EXERCISE REQUIREMENTS: Please copy each line below that contains the string "closed".

#### DATA FOR THIS TASK

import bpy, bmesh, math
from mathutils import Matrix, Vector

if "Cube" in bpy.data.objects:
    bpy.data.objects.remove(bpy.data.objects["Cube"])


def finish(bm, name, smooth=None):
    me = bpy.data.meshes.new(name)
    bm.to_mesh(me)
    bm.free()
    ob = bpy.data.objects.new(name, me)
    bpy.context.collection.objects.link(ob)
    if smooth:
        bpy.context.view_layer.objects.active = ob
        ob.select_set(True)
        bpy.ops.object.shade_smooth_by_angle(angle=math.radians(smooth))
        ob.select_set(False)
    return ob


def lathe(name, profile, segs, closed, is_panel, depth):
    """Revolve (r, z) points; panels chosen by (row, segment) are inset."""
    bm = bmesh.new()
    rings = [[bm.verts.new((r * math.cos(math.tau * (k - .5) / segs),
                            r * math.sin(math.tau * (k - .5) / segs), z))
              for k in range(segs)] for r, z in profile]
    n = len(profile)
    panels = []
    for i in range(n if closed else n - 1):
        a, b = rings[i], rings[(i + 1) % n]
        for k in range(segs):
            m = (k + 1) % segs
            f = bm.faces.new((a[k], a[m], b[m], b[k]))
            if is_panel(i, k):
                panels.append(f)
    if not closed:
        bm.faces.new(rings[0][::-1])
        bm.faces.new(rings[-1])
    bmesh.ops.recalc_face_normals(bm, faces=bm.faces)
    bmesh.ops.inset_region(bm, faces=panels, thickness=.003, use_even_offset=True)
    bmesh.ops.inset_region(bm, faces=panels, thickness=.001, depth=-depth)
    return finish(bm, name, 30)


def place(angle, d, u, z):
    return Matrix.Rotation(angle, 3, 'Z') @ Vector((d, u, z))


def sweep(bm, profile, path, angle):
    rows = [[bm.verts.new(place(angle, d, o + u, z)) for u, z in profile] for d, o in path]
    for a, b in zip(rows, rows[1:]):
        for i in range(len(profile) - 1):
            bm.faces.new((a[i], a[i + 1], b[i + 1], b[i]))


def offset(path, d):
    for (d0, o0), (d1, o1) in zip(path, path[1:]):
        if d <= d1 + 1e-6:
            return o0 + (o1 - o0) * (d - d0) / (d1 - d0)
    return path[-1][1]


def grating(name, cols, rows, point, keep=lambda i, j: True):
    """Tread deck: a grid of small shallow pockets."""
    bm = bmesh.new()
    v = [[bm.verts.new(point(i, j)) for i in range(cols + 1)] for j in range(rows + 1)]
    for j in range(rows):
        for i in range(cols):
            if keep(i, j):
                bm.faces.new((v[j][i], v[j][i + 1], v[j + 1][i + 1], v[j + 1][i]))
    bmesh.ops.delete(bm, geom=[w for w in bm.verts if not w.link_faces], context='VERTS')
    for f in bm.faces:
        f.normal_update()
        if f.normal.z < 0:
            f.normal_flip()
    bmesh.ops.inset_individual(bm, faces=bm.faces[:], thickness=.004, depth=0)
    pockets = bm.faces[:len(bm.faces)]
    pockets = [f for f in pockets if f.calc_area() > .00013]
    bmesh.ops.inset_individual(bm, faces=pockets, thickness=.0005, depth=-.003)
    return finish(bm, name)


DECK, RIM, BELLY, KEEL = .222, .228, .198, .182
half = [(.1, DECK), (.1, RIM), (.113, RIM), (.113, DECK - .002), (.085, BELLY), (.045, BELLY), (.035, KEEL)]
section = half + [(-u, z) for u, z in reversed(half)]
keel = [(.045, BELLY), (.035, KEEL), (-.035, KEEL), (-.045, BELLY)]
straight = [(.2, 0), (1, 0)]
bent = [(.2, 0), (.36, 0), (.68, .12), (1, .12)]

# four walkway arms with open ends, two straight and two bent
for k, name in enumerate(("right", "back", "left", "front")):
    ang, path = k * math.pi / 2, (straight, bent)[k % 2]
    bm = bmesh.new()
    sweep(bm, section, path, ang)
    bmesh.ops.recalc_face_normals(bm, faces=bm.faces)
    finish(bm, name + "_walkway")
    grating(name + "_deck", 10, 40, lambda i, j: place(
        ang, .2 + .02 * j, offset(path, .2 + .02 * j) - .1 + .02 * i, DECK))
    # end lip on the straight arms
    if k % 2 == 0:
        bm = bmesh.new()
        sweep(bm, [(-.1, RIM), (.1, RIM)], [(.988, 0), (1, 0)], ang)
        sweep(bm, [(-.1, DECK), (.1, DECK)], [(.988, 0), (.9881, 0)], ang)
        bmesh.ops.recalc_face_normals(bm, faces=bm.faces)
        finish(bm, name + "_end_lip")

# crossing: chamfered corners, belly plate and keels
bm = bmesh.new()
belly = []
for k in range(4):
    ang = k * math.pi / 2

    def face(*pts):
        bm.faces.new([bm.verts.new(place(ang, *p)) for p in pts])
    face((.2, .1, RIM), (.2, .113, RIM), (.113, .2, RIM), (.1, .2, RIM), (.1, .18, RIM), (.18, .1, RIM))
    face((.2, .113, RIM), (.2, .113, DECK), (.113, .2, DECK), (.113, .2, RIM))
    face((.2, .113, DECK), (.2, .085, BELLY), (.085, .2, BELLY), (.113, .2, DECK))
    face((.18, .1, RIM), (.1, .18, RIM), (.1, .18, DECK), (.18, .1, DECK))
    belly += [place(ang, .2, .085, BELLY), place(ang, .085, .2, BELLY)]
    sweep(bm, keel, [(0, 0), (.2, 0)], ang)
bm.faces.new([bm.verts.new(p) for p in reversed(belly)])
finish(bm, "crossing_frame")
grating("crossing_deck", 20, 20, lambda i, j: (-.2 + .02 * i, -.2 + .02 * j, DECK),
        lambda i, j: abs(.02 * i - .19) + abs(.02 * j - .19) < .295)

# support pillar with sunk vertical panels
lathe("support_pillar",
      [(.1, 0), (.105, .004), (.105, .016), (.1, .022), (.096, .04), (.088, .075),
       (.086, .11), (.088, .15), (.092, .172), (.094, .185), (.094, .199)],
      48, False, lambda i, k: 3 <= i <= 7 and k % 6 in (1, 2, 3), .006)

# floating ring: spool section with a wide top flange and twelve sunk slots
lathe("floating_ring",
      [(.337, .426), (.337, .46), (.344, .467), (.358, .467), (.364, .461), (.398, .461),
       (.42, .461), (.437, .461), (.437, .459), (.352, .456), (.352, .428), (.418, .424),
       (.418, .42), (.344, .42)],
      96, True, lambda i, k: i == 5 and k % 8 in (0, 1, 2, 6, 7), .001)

########

SOLUTION FOR THIS EXERCISE:
def lathe(name, profile, segs, closed, is_panel, depth):
    for i in range(n if closed else n - 1):
    if not closed:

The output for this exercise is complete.